[Saved data entries]
---+---

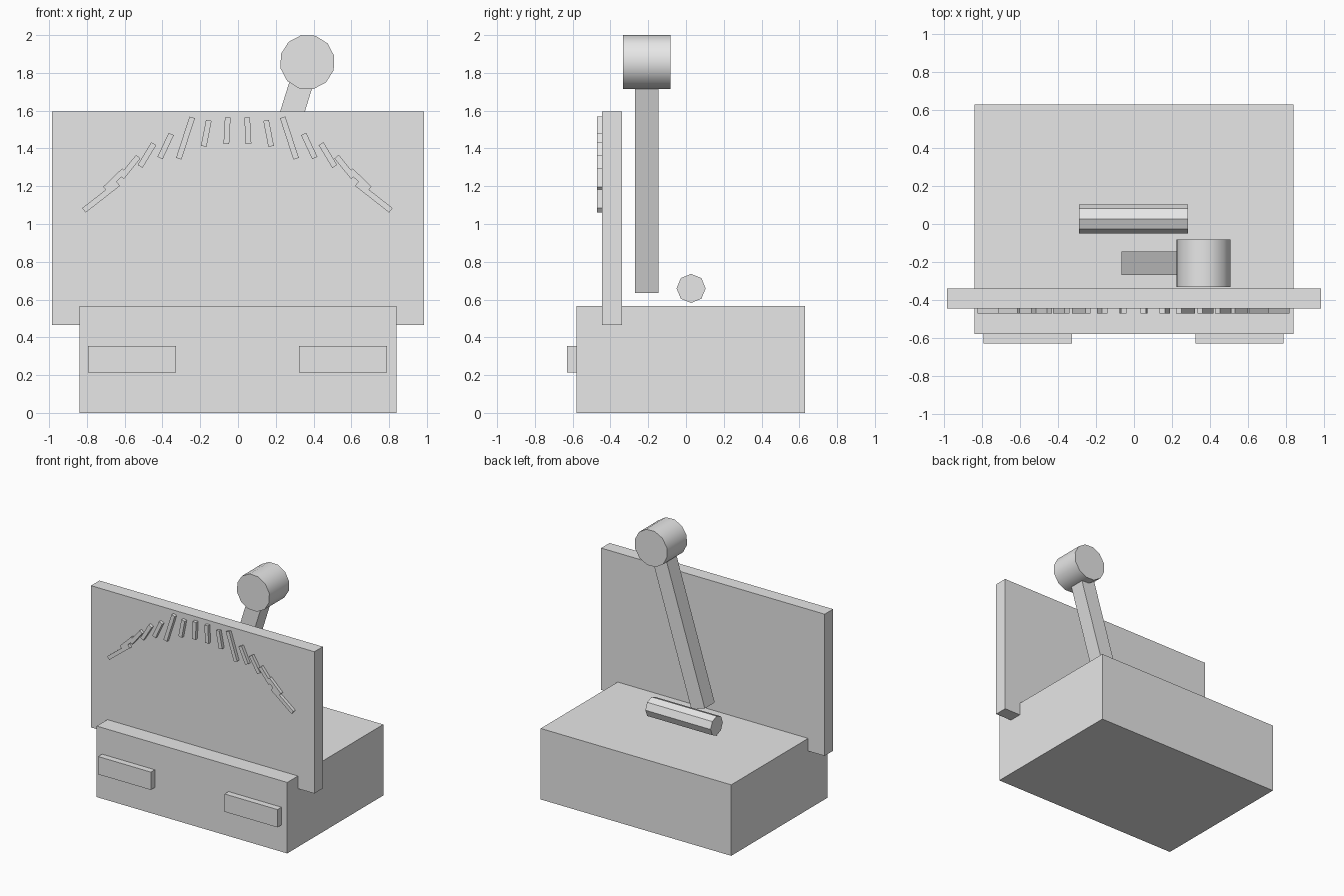
import bpy
from math import radians, sin, cos
from mathutils import Vector

cube = bpy.data.objects.get("Cube")
if cube:
    bpy.data.objects.remove(cube, do_unlink=True)

grey = bpy.data.materials.new("light_grey")
grey.use_nodes = True
grey.diffuse_color = (0.8, 0.8, 0.8, 1)
grey.node_tree.nodes["Principled BSDF"].inputs["Base Color"].default_value = (0.8, 0.8, 0.8, 1)


def finish(name):
    obj = bpy.context.object
    obj.name = obj.data.name = name
    obj.data.materials.append(grey)
    return obj


def box(name, centre, size, tilt=0):
    """Box with full dimensions, leaning towards +x by tilt degrees."""
    bpy.ops.mesh.primitive_cube_add(size=1, location=centre, rotation=(0, radians(tilt), 0))
    bpy.context.object.scale = size
    return finish(name)


def cylinder(name, sides, radius, depth, centre, rotation):
    bpy.ops.mesh.primitive_cylinder_add(vertices=sides, radius=radius, depth=depth,
                                        location=centre, rotation=[radians(a) for a in rotation])
    return finish(name)


# Body, upright dial panel and front feet blocks
box("base", (0, 0.025, 0.283), (1.68, 1.21, 0.566))
box("dial_panel", (0, -0.392, 1.03), (1.97, 0.106, 1.13))
for side, label in ((1, "left"), (-1, "right")):
    box(label + "_front_block", (side * 0.558 - 0.002, -0.602, 0.284), (0.466, 0.056, 0.142))

# Dial marks: x, z, length, tilt
marks = [
    (0.055, 1.494, 0.14, 3), (0.165, 1.48, 0.14, 11), (0.275, 1.455, 0.23, 18),
    (0.38, 1.413, 0.14, 25), (0.479, 1.365, 0.14, 31), (0.569, 1.302, 0.14, 39),
    (0.65, 1.235, 0.14, 46), (0.722, 1.143, 0.23, 52),
]
for side, label in ((1, "left"), (-1, "right")):
    for i, (x, z, length, tilt) in enumerate(marks):
        box(f"{label}_dial_mark_{i + 1}", (side * x - 0.003, -0.456, z),
            (0.03, 0.03, length), -side * tilt)

# Leaning arm with a round weight on top
lean = 17.3
foot = Vector((-0.005, -0.207, 0.653))
along = Vector((sin(radians(lean)), 0, cos(radians(lean))))
arm_length = 1.2
box("arm", foot + along * arm_length / 2, (0.125, 0.125, arm_length), lean)
cylinder("arm_weight", 12, 0.146, 0.25, (0.367, -0.208, 1.857), (90, lean, 0))
bpy.ops.object.shade_smooth_by_angle(angle=radians(40))

# Eight-sided roller lying on the base
cylinder("roller", 8, 0.077, 0.575, (-0.002, 0.027, 0.659), (0, 90, 0))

---+---

*WHAT THE TASK ASKS*: The records above should be duplicated exactly, with none of their pictures kept.

*RESULT FOR THIS TASK*:
import bpy
from math import radians, sin, cos
from mathutils import Vector

cube = bpy.data.objects.get("Cube")
if cube:
    bpy.data.objects.remove(cube, do_unlink=True)

grey = bpy.data.materials.new("light_grey")
grey.use_nodes = True
grey.diffuse_color = (0.8, 0.8, 0.8, 1)
grey.node_tree.nodes["Principled BSDF"].inputs["Base Color"].default_value = (0.8, 0.8, 0.8, 1)


def finish(name):
    obj = bpy.context.object
    obj.name = obj.data.name = name
    obj.data.materials.append(grey)
    return obj


def box(name, centre, size, tilt=0):
    """Box with full dimensions, leaning towards +x by tilt degrees."""
    bpy.ops.mesh.primitive_cube_add(size=1, location=centre, rotation=(0, radians(tilt), 0))
    bpy.context.object.scale = size
    return finish(name)


def cylinder(name, sides, radius, depth, centre, rotation):
    bpy.ops.mesh.primitive_cylinder_add(vertices=sides, radius=radius, depth=depth,
                                        location=centre, rotation=[radians(a) for a in rotation])
    return finish(name)


# Body, upright dial panel and front feet blocks
box("base", (0, 0.025, 0.283), (1.68, 1.21, 0.566))
box("dial_panel", (0, -0.392, 1.03), (1.97, 0.106, 1.13))
for side, label in ((1, "left"), (-1, "right")):
    box(label + "_front_block", (side * 0.558 - 0.002, -0.602, 0.284), (0.466, 0.056, 0.142))

# Dial marks: x, z, length, tilt
marks = [
    (0.055, 1.494, 0.14, 3), (0.165, 1.48, 0.14, 11), (0.275, 1.455, 0.23, 18),
    (0.38, 1.413, 0.14, 25), (0.479, 1.365, 0.14, 31), (0.569, 1.302, 0.14, 39),
    (0.65, 1.235, 0.14, 46), (0.722, 1.143, 0.23, 52),
]
for side, label in ((1, "left"), (-1, "right")):
    for i, (x, z, length, tilt) in enumerate(marks):
        box(f"{label}_dial_mark_{i + 1}", (side * x - 0.003, -0.456, z),
            (0.03, 0.03, length), -side * tilt)

# Leaning arm with a round weight on top
lean = 17.3
foot = Vector((-0.005, -0.207, 0.653))
along = Vector((sin(radians(lean)), 0, cos(radians(lean))))
arm_length = 1.2
box("arm", foot + along * arm_length / 2, (0.125, 0.125, arm_length), lean)
cylinder("arm_weight", 12, 0.146, 0.25, (0.367, -0.208, 1.857), (90, lean, 0))
bpy.ops.object.shade_smooth_by_angle(angle=radians(40))

# Eight-sided roller lying on the base
cylinder("roller", 8, 0.077, 0.575, (-0.002, 0.027, 0.659), (0, 90, 0))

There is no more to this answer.